Ambient light, thermal gradients, vibration/motion or electromagnetic radiation can be harvested to power electronic devices. EnerChips enable high-efficiency Energy Harvesting (EH) designs that convert the relatively low levels of energy into an amount that can provide the power for an electronic system. The diagram below shows the major components of an autonomous wireless sensor which are the EH transducer, Energy Processing, Sensor, Microcontroller and the Wireless Radio. There are 3 key areas in the Energy Processing stage that must be addressed for successful EH implementations: Energy Conversion, Energy Storage, and Power Management.
Energy Harvesting Hybrid for Battery Extension
There are cases where there is not enough ambient energy to power a device and a larger battery must be used. However, energy harvesting can be used to significantly extend the life of the battery. Cymbet EH solutions (especially solar) can be combined with primary or rechargeable batteries to extend their life. Click here for the EVAL-10 Solar Eval Kit Data Sheet that describes battery extension.
Energy Harvesting Evaluation Kits
Cymbet provides several different Energy Harvesting evaluation kits that demonstrate primary power and battery extension.
- EVAL-09 EnerChip Energy Processor Universal Energy Harvesting Kit
- EVAL-10 EnerChip CC Solar Energy Harvesting Kit
- EVAL-11 EnerChip CC RF Induction Charging Kit
Energy Harvesting Design Background
An Energy Harvesting power management system must be capable of capturing, converting, storing and delivering energy in a form that can be used to provide the power needed by the system it serves. A typical Energy Harvesting system starts with an energy collector or transducer device and depends on the type of energy one is trying to convert. These are typically solar or photovoltaic cells for light energy, piezoelectric for pressure, kinetic for movement, inductive for rotational or motion, thermoelectric for heat or temperature differential, and electromagnetic.

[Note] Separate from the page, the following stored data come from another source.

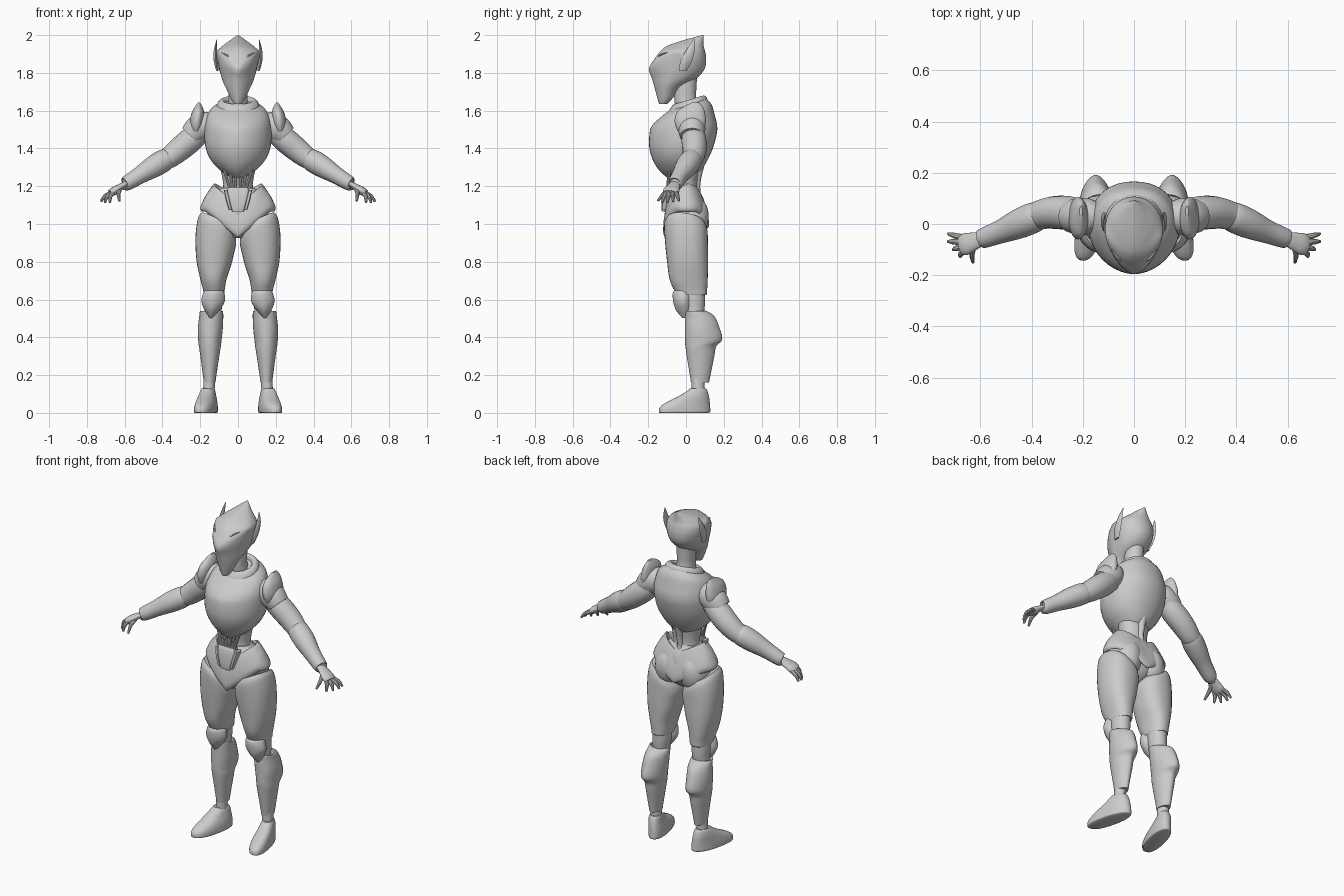
import bpy, bmesh, math
from mathutils import Vector

grey = bpy.data.materials.new("plain grey")
grey.diffuse_color = (0.6, 0.6, 0.6, 1)


def smooth_rows(rows, steps=4):
    """Catmull-Rom interpolation through rows of numbers."""
    out = []
    for i in range(len(rows) - 1):
        a, b = rows[max(i - 1, 0)], rows[i]
        c, d = rows[i + 1], rows[min(i + 2, len(rows) - 1)]
        for k in range(steps):
            t = k / steps
            out.append([0.5 * (2 * q + (r - p) * t + (2 * p - 5 * q + 4 * r - s) * t * t
                               + (3 * q - p - 3 * r + s) * t ** 3)
                        for p, q, r, s in zip(a, b, c, d)])
    return out + [list(rows[-1])]


def skin(name, rings, mirror=False):
    """Bridge rings of points, cap both ends, optionally mirror across x."""
    bm = bmesh.new()
    vs = [[bm.verts.new(p) for p in ring] for ring in rings]
    n = len(vs[0])
    for a, b in zip(vs, vs[1:]):
        for i in range(n):
            j = (i + 1) % n
            bm.faces.new((a[i], a[j], b[j], b[i]))
    for ring in (vs[0], vs[-1]):
        mid = bm.verts.new(sum((v.co for v in ring), Vector()) / n)
        for i in range(n):
            bm.faces.new((ring[i], ring[(i + 1) % n], mid))
    bmesh.ops.recalc_face_normals(bm, faces=bm.faces)
    me = bpy.data.meshes.new(name)
    bm.to_mesh(me)
    bm.free()
    me.materials.append(grey)
    ob = bpy.data.objects.new(name, me)
    bpy.context.collection.objects.link(ob)
    if mirror:
        m = ob.modifiers.new("mirror", 'MIRROR')
        m.use_mirror_merge = False
    return ob


def loft(name, rows, pf=2.0, pb=2.0, warp=None, mirror=False, n=32, steps=4):
    """Rows are (z, centre x, half width, front y, back y); pf, pb set squareness."""
    rings = []
    for z, cx, rx, yf, yb in smooth_rows(rows, steps):
        ring, yc, ry = [], (yf + yb) / 2, (yb - yf) / 2
        for i in range(n):
            a = 2 * math.pi * i / n
            c, s = math.cos(a), math.sin(a)
            e = 2 / (pf if s < 0 else pb)
            p = Vector((cx + max(rx, 0.001) * math.copysign(abs(c) ** e, c),
                        yc + ry * math.copysign(abs(s) ** e, s), z))
            ring.append(warp(p) if warp else p)
        rings.append(ring)
    return skin(name, rings, mirror)


def tube(name, rows, flat=1.0, n=20, steps=4):
    """Mirrored tube; rows are (x, y, z, radius), flat squeezes the thickness."""
    pts = smooth_rows(rows, steps)
    rings = []
    for i, p in enumerate(pts):
        d = (Vector(pts[min(i + 1, len(pts) - 1)][:3]) - Vector(pts[max(i - 1, 0)][:3])).normalized()
        side = Vector((0, 1, 0))
        if abs(d.y) > 0.9:
            side = Vector((1, 0, 0))
        side = (side - d * side.dot(d)).normalized()
        up = d.cross(side)
        rings.append([Vector(p[:3]) + p[3] * (side * math.cos(2 * math.pi * k / n)
                      + up * flat * math.sin(2 * math.pi * k / n)) for k in range(n)])
    return skin(name, rings, True)


# Helmet with a ridged face, V-shaped brow and swept-back crest
def brow(p):
    if p.y < 0:
        bump = max(0, 1 - abs(p.z - 1.84) / 0.1) * min(1, -p.y / 0.05)
        p.z += 0.55 * abs(p.x) * bump
    return p


loft("helmet", [(1.635, 0, .02, -.142, -.10), (1.66, 0, .036, -.15, -.075),
                (1.72, 0, .064, -.166, -.03), (1.77, 0, .09, -.18, .055),
                (1.82, 0, .106, -.196, .098), (1.87, 0, .114, -.168, .107),
                (1.91, 0, .109, -.14, .102), (1.94, 0, .085, -.105, .094),
                (1.965, 0, .052, -.04, .092), (1.985, 0, .025, .03, .092),
                (2.0, 0, .002, .086, .092)], pf=1.6, pb=2.1, warp=brow, n=40)


# Ear blades and small brow ridges
def lean_ear(p):
    p.y += 0.35 * (p.z - 1.86)
    return p


loft("ear_blade", [(1.81, .108, .006, -.02, .02), (1.86, .118, .01, -.03, .03),
                   (1.92, .12, .008, -.02, .025), (1.978, .112, .001, -.003, .003)],
     pf=1.3, pb=1.3, warp=lean_ear, mirror=True, n=12)
tube("brow_ridge", [(.035, -.153, 1.872, .002), (.062, -.132, 1.895, .007),
                    (.088, -.098, 1.908, .002)], flat=.6, n=8)

# Neck and tilted collar
loft("neck", [(1.58, 0, .06, -.05, .075), (1.66, 0, .05, -.062, .055),
              (1.72, 0, .05, -.06, .055), (1.79, 0, .05, -.055, .06)])


def slope(p):
    t = min(1, max(0, (p.z - 1.5) / 0.14))
    p.z += 0.3 * t * (p.y - 0.01)
    return p


loft("collar", [(1.60, 0, .115, -.095, .12), (1.635, 0, .11, -.085, .112),
                (1.655, 0, .092, -.068, .095), (1.65, 0, .075, -.055, .08),
                (1.62, 0, .07, -.05, .075)], warp=slope)

# Chest armour with a slight keel
loft("chest", [(1.245, 0, .04, -.10, .035), (1.285, 0, .095, -.143, .08),
               (1.34, 0, .145, -.176, .115), (1.41, 0, .173, -.195, .145),
               (1.50, 0, .178, -.19, .166), (1.56, 0, .168, -.165, .152),
               (1.605, 0, .145, -.122, .135), (1.635, 0, .10, -.08, .108)],
     pf=1.85, pb=2.2, warp=slope, n=40)

# Waist core, spine and belly struts
loft("waist", [(1.04, 0, .13, -.08, .085), (1.14, 0, .092, -.075, .07),
               (1.21, 0, .078, -.07, .06), (1.32, 0, .10, -.09, .075)])
loft("spine", [(1.08, 0, .022, .05, .095), (1.20, 0, .018, .03, .075),
               (1.32, 0, .025, .05, .10)], n=12)
for i, (x0, x1) in enumerate([(.012, .016), (.03, .045), (.045, .075)]):
    tube(f"belly_strut_{i + 1}", [(x0, -.105, 1.15, .008), (x0, -.098, 1.19, .008),
                                  (x1, -.088, 1.29, .008)], n=10)

# Buckle plate with side lugs
loft("buckle", [(1.065, 0, .03, -.128, -.09), (1.09, 0, .036, -.13, -.09),
                (1.15, 0, .052, -.125, -.085), (1.19, 0, .056, -.115, -.075),
                (1.192, 0, .045, -.108, -.08)], pf=5, pb=5, steps=2)
loft("buckle_lug", [(1.075, .04, .008, -.127, -.08), (1.13, .054, .010, -.125, -.08),
                    (1.18, .066, .009, -.115, -.07)], pf=4, pb=4, mirror=True, n=16)

# Pelvis body and buttocks
loft("pelvis", [(.925, 0, .04, -.06, .03), (.96, 0, .09, -.09, .075),
                (1.02, 0, .145, -.108, .10), (1.08, 0, .165, -.112, .105),
                (1.14, 0, .14, -.098, .09), (1.19, 0, .09, -.07, .06)])
loft("buttock", [(.93, .08, .03, 0, .06), (.97, .082, .07, -.05, .103),
                 (1.03, .082, .082, -.06, .12), (1.09, .078, .07, -.05, .112),
                 (1.14, .07, .03, 0, .08)], mirror=True)


# Hip belt: high at the sides, dipping to a V front and back
def dip(p):
    k = 0.14 if p.y < 0 else 0.09
    p.z -= k * max(0, 1 - abs(p.x) / 0.17)
    return p


loft("hip_belt", [(1.09, 0, .17, -.09, .09), (1.065, 0, .188, -.105, .112),
                  (1.09, 0, .199, -.12, .122), (1.15, 0, .172, -.118, .112),
                  (1.215, 0, .14, -.105, .09), (1.24, 0, .122, -.092, .075),
                  (1.20, 0, .105, -.08, .065)], warp=dip, n=48)


# Thigh shells with a sloping upper rim
def rim(p):
    t = min(1, max(0, (p.z - 0.85) / 0.14))
    p.z += t * (0.5 * (p.x - 0.12) - 0.15 * p.y)
    return p


loft("thigh", [(.66, .128, .045, -.045, .085), (.625, .128, .052, -.045, .108),
               (.655, .128, .058, -.065, .112), (.71, .130, .070, -.088, .115),
               (.80, .125, .094, -.10, .117), (.91, .118, .107, -.112, .116),
               (.985, .112, .100, -.115, .113), (1.02, .11, .085, -.10, .098)],
     pf=2.2, pb=2.3, warp=rim, mirror=True)

# Knees
loft("knee_joint", [(.46, .138, .042, .01, .085), (.55, .132, .046, -.01, .098),
                    (.60, .13, .05, -.015, .10), (.70, .128, .05, -.03, .10)], mirror=True)
loft("knee_pad", [(.652, .128, .046, -.058, .025), (.635, .128, .056, -.070, .032),
                  (.59, .132, .062, -.068, .03), (.545, .137, .04, -.054, .028),
                  (.503, .143, .008, -.02, .015)], pf=1.7, pb=2, mirror=True, steps=3)


# Shin guards with a pointed calf fin
def calf(p):
    if p.y > 0.08:
        p.z += 0.3 * (p.y - 0.08) * max(0, 1 - abs(p.z - 0.45) / 0.15)
    return p


loft("shin", [(.16, .150, .031, .026, .122), (.20, .150, .036, .02, .13),
              (.30, .149, .050, .004, .150), (.345, .149, .057, -.002, .160),
              (.375, .149, .061, -.005, .192), (.44, .147, .066, -.006, .172),
              (.505, .142, .064, -.006, .145), (.54, .140, .060, -.004, .095),
              (.50, .140, .050, .01, .08)], pf=2.1, pb=1.7, warp=calf, mirror=True)


# Ankles and turned-out feet
def toe_out(p):
    p.x -= 0.22 * (p.y - 0.07)
    return p


loft("ankle", [(.08, .155, .031, .03, .098), (.20, .152, .03, .03, .098)], mirror=True)
loft("foot", [(0, .152, .048, -.138, .118), (.006, .152, .053, -.143, .128),
              (.03, .152, .053, -.138, .128), (.055, .153, .05, -.105, .126),
              (.085, .156, .044, -.045, .122), (.115, .157, .037, .005, .114),
              (.13, .157, .03, .022, .105)], pf=2.4, pb=2.2, warp=toe_out, mirror=True)

# Shoulder joints and pads
tube("shoulder_joint", [(.13, .03, 1.545, .045), (.17, .03, 1.53, .068),
                        (.215, .03, 1.50, .072), (.25, .03, 1.465, .062)])
loft("shoulder_pad", [(1.465, .222, .012, -.01, .06), (1.49, .222, .028, -.042, .088),
                      (1.54, .218, .038, -.06, .105), (1.59, .212, .033, -.05, .10),
                      (1.62, .208, .02, -.015, .09), (1.642, .207, .006, .03, .07)], mirror=True)

# Arms
tube("upper_arm", [(.20, .035, 1.485, .058), (.25, .042, 1.445, .066),
                   (.31, .045, 1.395, .064), (.37, .036, 1.348, .056),
                   (.42, .02, 1.325, .045)])
tube("forearm", [(.38, .03, 1.342, .045), (.376, .031, 1.345, .055), (.40, .022, 1.332, .060),
                 (.45, .0, 1.302, .058), (.52, -.03, 1.258, .046),
                 (.59, -.056, 1.215, .039), (.60, -.06, 1.21, .03)])

# Hands with four fingers and a thumb
tube("palm", [(.585, -.055, 1.218, .026), (.62, -.066, 1.198, .034),
              (.655, -.078, 1.176, .043), (.675, -.083, 1.162, .038)], flat=.5)
digits = [(.668, -.052, 1.165, .725, -.038, 1.122), (.675, -.070, 1.162, .725, -.068, 1.118),
          (.672, -.090, 1.162, .705, -.100, 1.112), (.662, -.106, 1.166, .678, -.127, 1.112),
          (.625, -.085, 1.185, .628, -.150, 1.122)]
for i, (ax, ay, az, bx, by, bz) in enumerate(digits):
    mx, my, mz = (ax + bx) / 2 + .006, (ay + by) / 2, (az + bz) / 2 + .006
    tube(f"finger_{i + 1}" if i < 4 else "thumb",
         [(ax, ay, az, .012), (mx, my, mz, .011), (bx, by, bz, .006)], n=10, steps=3)

# Smooth shading with sharp rims
for ob in bpy.context.collection.objects:
    ob.select_set(True)
    bpy.context.view_layer.objects.active = ob
bpy.ops.object.shade_smooth_by_angle(angle=math.radians(35))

The energy collected from these transducers must be converted to a form that can be stored for later use. In remote sensor systems or portable device applications that use Energy Harvesting a small rechargeable battery or storage capacitor is often employed to store the collected energy the system needs for operation. The drawbacks to each of these storage methods are numerous in that even rechargeable batteries wear out after a few hundred charge/discharge cycles and need to be replaced and super caps while they eventually change their characteristics, will self discharge rapidly, as much as 20% per day, causing much of the converted energy to be wasted. A more robust and permanent solution is to use an EnerChip solid state battery as the energy storage element in the system to eliminate the need for replacement since it can support in excess of 5000 cycles and has a minimal self-discharge of less than 3% per month.
The final stage of the system conditions to stored energy to suit the requirements of the system. This could be as simple as a regulator and level shifter to a complex power control circuit that intelligently manages the power distribution to the system based on power needs and system operation.